On Friday, when Peter Munyasia, a Ford Kenya supporter was buried in Saboti, there were no political speeches. His friends too were missing while some brave villagers peered at his low key send off from a distance. Only his immediate relatives were at the graveside in one of the shortest burial ceremonies ever held in the area.
Hundreds of kilometers away, in Murang'a, when Michael Gathekia lost his brother, Athony Ngewa (39), he expected that he could lean on the clan's shoulder for assistance in order to give his sibling a decent send off.
This was not to be. Only 15 relatives would be allowed at the burial ceremony. There were no meetings to plan Ngewa's burial or to remind each other in hushed tones of the times they spent together. There were no photographers to immortalise the sombre ceremony.
"The chief had told us not to exceed this number. We had to turn away some cousins. This was the weirdest burial I have ever attended," Mr Gathekia said.

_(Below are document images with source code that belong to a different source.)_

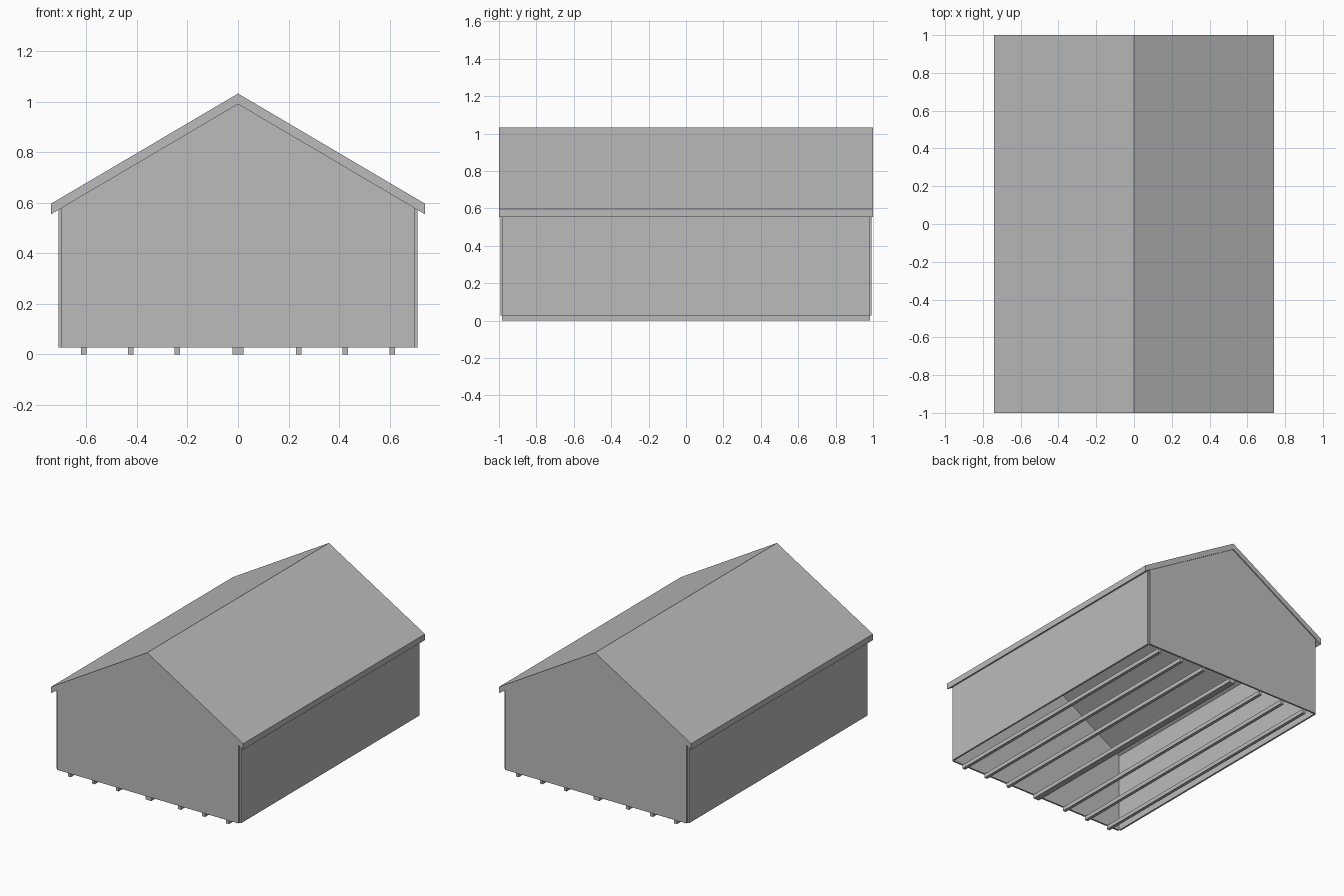
import bpy
import bmesh

cube = bpy.data.objects.get("Cube")
if cube:
    bpy.data.objects.remove(cube, do_unlink=True)

GREY = (0.5, 0.5, 0.5, 1.0)
mat = bpy.data.materials.new("plain grey")
mat.use_nodes = True
mat.diffuse_color = GREY
mat.node_tree.nodes["Principled BSDF"].inputs["Base Color"].default_value = GREY

FLOOR = 0.028        # underside of the walls
RIDGE = 1.033        # top of the roof
DROP = 0.589         # roof fall per unit of x
ROOF = 0.042         # vertical roof thickness
EAVE = 0.74
HALF_W, HALF_L = 0.71, 0.993
THICK = 0.012


def underside(x):
    return RIDGE - ROOF - DROP * abs(x)


def extrude_y(name, profile, y0, y1):
    """Sweep an (x, z) outline along y into a solid."""
    bm = bmesh.new()
    face = bm.faces.new([bm.verts.new((x, y0, z)) for x, z in profile])
    swept = bmesh.ops.extrude_face_region(bm, geom=[face])["geom"]
    verts = [v for v in swept if isinstance(v, bmesh.types.BMVert)]
    bmesh.ops.translate(bm, verts=verts, vec=(0, y1 - y0, 0))
    bmesh.ops.recalc_face_normals(bm, faces=bm.faces)
    mesh = bpy.data.meshes.new(name)
    bm.to_mesh(mesh)
    bm.free()
    mesh.materials.append(mat)
    obj = bpy.data.objects.new(name, mesh)
    bpy.context.collection.objects.link(obj)
    return obj


# Gabled roof slab
extrude_y("roof", [
    (-EAVE, RIDGE - DROP * EAVE), (0, RIDGE), (EAVE, RIDGE - DROP * EAVE),
    (EAVE, underside(EAVE)), (0, underside(0)), (-EAVE, underside(EAVE))], -1, 1)

# Gable walls at both ends
inner = HALF_W - THICK
gable = [(-inner, FLOOR), (inner, FLOOR), (inner, underside(inner)),
         (0, underside(0)), (-inner, underside(inner))]
extrude_y("front_wall", gable, -HALF_L, THICK - HALF_L)
extrude_y("back_wall", gable, HALF_L - THICK, HALF_L)

# Long side walls, set between the gables
for name, s in (("left_wall", 1), ("right_wall", -1)):
    extrude_y(name, [(s * inner, FLOOR), (s * HALF_W, FLOOR),
                     (s * HALF_W, underside(HALF_W)), (s * inner, underside(inner))],
              THICK - HALF_L, HALF_L - THICK)

# Floor runners under the open base, the middle one wider
for i, x in enumerate((-0.61, -0.425, -0.24, 0, 0.24, 0.425, 0.61)):
    w = 0.011 if x else 0.022
    extrude_y(f"runner_{i + 1}", [(x - w, 0), (x + w, 0), (x + w, FLOOR), (x - w, FLOOR)],
              -0.985, 0.985)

Another family in Gikambura, Kiambu County too will live to remember the coronavirus pandemic after they were ordered to inter a relative who had died two days earlier in a record 30 minutes. Like Gathekia's family, in the second burial, only 15 relatives were allowed to participate in the final rites.

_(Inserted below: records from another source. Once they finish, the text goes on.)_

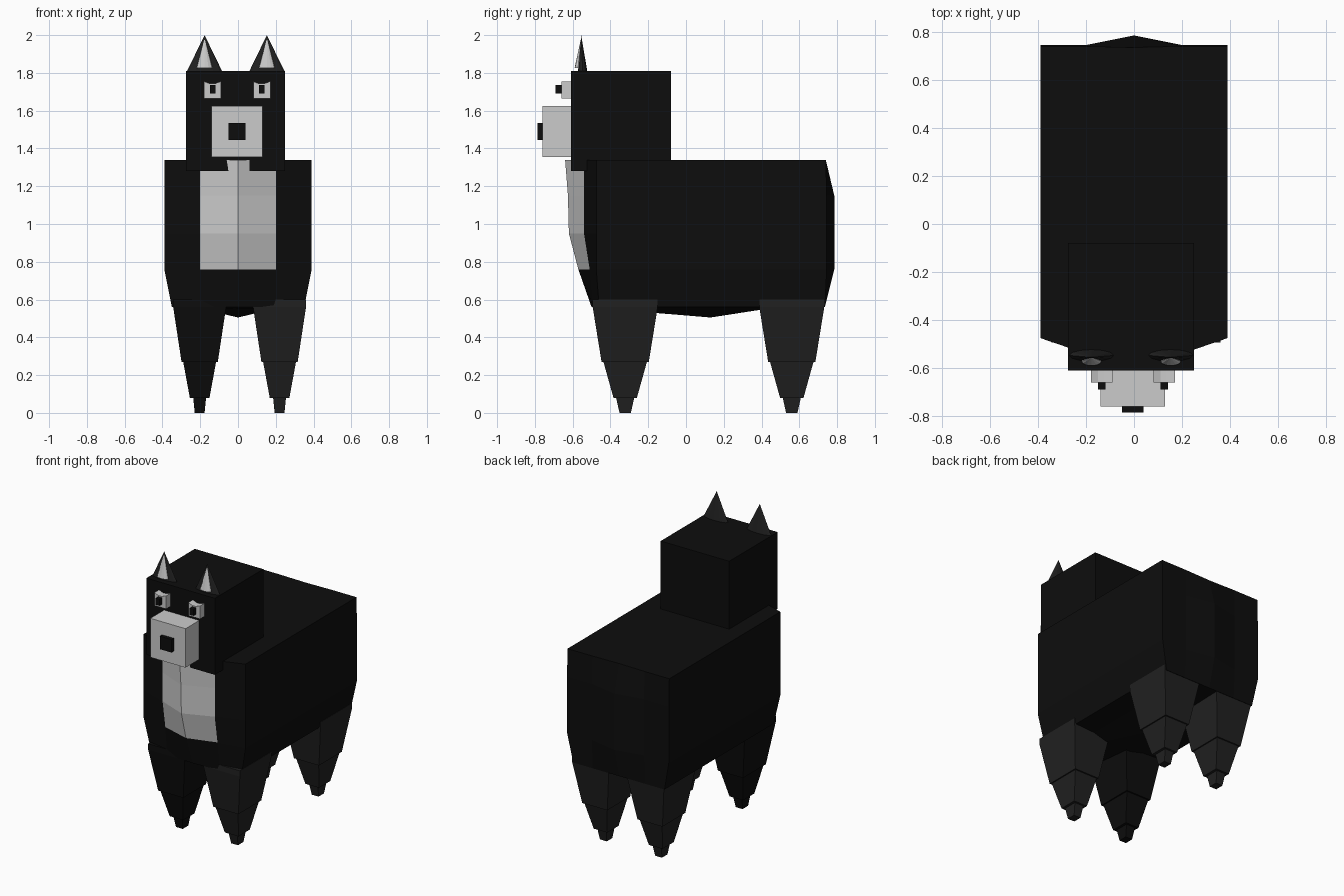
import bpy, math

if "Cube" in bpy.data.objects:
    bpy.data.objects.remove(bpy.data.objects["Cube"])

def material(name, v):
    m = bpy.data.materials.new(name)
    m.diffuse_color = (v, v, v, 1)
    m.use_nodes = True
    m.node_tree.nodes["Principled BSDF"].inputs["Base Color"].default_value = m.diffuse_color
    return m

BLACK = material("black_wool", 0.004)
DARK = material("dark_grey_wool", 0.015)

def make(name, verts, faces, mat=None):
    me = bpy.data.meshes.new(name)
    me.from_pydata(verts, [], faces)
    me.update()
    ob = bpy.data.objects.new(name, me)
    bpy.context.collection.objects.link(ob)
    if mat:
        me.materials.append(mat)
    return ob

def box(name, x0, x1, y0, y1, z0, z1, mat=None):
    bpy.ops.mesh.primitive_cube_add(size=1, location=((x0+x1)/2, (y0+y1)/2, (z0+z1)/2))
    ob = bpy.context.object
    ob.name = name
    ob.scale = (x1-x0, y1-y0, z1-z0)
    if mat:
        ob.data.materials.append(mat)

def prism_stack(name, cx, cy, levels, mat):
    """Square loft through (half x, half y, z) levels, top to bottom."""
    v, f = [], []
    for hx, hy, z in levels:
        v += [(cx-hx, cy-hy, z), (cx+hx, cy-hy, z), (cx+hx, cy+hy, z), (cx-hx, cy+hy, z)]
    for k in range(len(levels)-1):
        for i in range(4):
            j = (i+1) % 4
            f.append((k*4+i, k*4+4+i, k*4+4+j, k*4+j))
    f += [(0, 1, 2, 3), tuple(reversed(range(len(v)-4, len(v))))]
    make(name, v, f, mat)

# body rings: z, half width, front centre, front inner, front corner, rear corner, rear centre
levels = [(1.34, .39, -.64, -.54, -.475, .74, .735),
          (1.15, .39, -.625, -.54, -.475, .745, .785),
          (0.95, .39, -.62, -.54, -.475, .745, .785),
          (0.76, .39, -.57, -.51, -.475, .745, .785),
          (0.56, .35, -.50, -.49, -.46, .735, .735)]
rings = []
for z, w, fc, fi, fo, rc, rm in levels:
    half = [(.2, fi), (w, fo), (w, rc), (.2, rc)]
    pts = [(0, fc)] + half + [(0, rm)] + [(-x, y) for x, y in reversed(half)]
    rings.append([(x, y, z) for x, y in pts])
# belly ring and lowest belly point
rings.append([(x*.57, max(-.45, min(.44, y)), .553) for x, y, z in rings[-1]])
verts = [p for r in rings for p in r] + [(0, .13, .505)]
faces, bib = [tuple(range(10))], []
for k in range(5):
    for i in range(10):
        j = (i+1) % 10
        quad = (k*10+i, k*10+10+i, k*10+10+j, k*10+j)
        (bib if k < 3 and i in (0, 9) else faces).append(quad)
faces += [(50+i, 60, 50+(i+1) % 10) for i in range(10)]
make("body", verts, faces, BLACK)

# chest patch fills the opening in the front of the body
used = sorted({i for q in bib for i in q})
make("chest_patch", [verts[i] for i in used], [[used.index(i) for i in q] for q in bib])

# legs with stepped taper
leg = [(.14, .172, .60), (.14, .172, .56), (.096, .125, .27), (.087, .115, .27),
       (.052, .062, .08), (.034, .048, .08), (.026, .03, 0)]
for side, x in (("left", -.203), ("right", .22)):
    for end, y in (("front", -.322), ("rear", .56)):
        mat = BLACK if (side, end) == ("left", "front") else DARK
        prism_stack(f"{end}_{side}_leg", x, y, leg, mat)

# head, muzzle, nose
box("head", -.275, .25, -.61, -.08, 1.28, 1.81, BLACK)
box("muzzle", -.14, .13, -.76, -.60, 1.355, 1.625)
box("nose", -.05, .04, -.785, -.75, 1.445, 1.535, BLACK)

def ear_cone(name, x, y, rx, ry, z0, z1, mat):
    n = 12
    v = [(x+rx*math.cos(2*math.pi*i/n), y+ry*math.sin(2*math.pi*i/n), z0) for i in range(n)]
    v.append((x, -.555, z1))
    make(name, v, [(i, (i+1) % n, n) for i in range(n)] + [tuple(reversed(range(n)))], mat)

# eyes and ears on both sides of the head
notch = [(-.045, -.045), (.045, -.045), (.045, .045), (.01, .033), (-.015, .033), (-.045, .045)]
for side, s in (("left", -1), ("right", 1)):
    x, n = s*.13 - .004, len(notch)
    v = [(x+a, y, 1.71+b) for y in (-.66, -.605) for a, b in notch]
    f = [tuple(range(n)), tuple(reversed(range(n, 2*n)))]
    f += [(i, n+i, n+(i+1) % n, (i+1) % n) for i in range(n)]
    make(f"{side}_eye", v, f)
    box(f"{side}_pupil", x-.015, x+.015, -.69, -.65, 1.69, 1.735, BLACK)
    ex = s*.165 - .012
    ear_cone(f"{side}_ear", ex, -.547, .095, .025, 1.805, 2.0, DARK)
    ear_cone(f"{side}_inner_ear", ex, -.572, .042, .018, 1.825, 1.985, None)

The predicament of families who have lost their relatives is best captured by death notices which are being published in the newspapers in the wake of the pandemic.
While announcing the death of Perminus Ngugi Mburu, the family told their friends: "Burial preparations are taking place at his home in Nyororo, Lanet farm, Nakuru. Due to Covid-19 outbreak, the government directives for burial service is limited to only 15 immediate family members."
The same fate befell friends of Christine Angila Omulando, a long-serving journalist who died in a road accident in Nairobi. Most of her friends could not attend the burial on March 25 at Soi farm in Likuyani. They were strictly observing the government's directive concerning public gathering.
Another family, still in Kiambu has however taken advantage of coronavirus to outwit another branch they had been feuding with over the ownership of a piece of land. When one of the family members succumbed to an illness, his immediate relatives removed his body very early on a Wednesday and interred him next to his grandfather on a disputed piece of land.
By the time the other branch of the family realised what was happening, the burial had already taken place in Kabuku and all they could do was complain and demand that the body be exhumed.
Life under the shadow of the pandemic is teaching humanity what really matters. That it is not the wealth. Neither is it the title deeds nor the high walls that build around us. It is the little moments of intimacy that define us.
The simple acts of holding a lover’s hand down the aisle as overzealous aunts ululate. Or of drying a friend's tears after the loss of a loved one. Or just cooing at a new born’s face, trying to figure out whether the ears on them come from the father’s or mother’s side.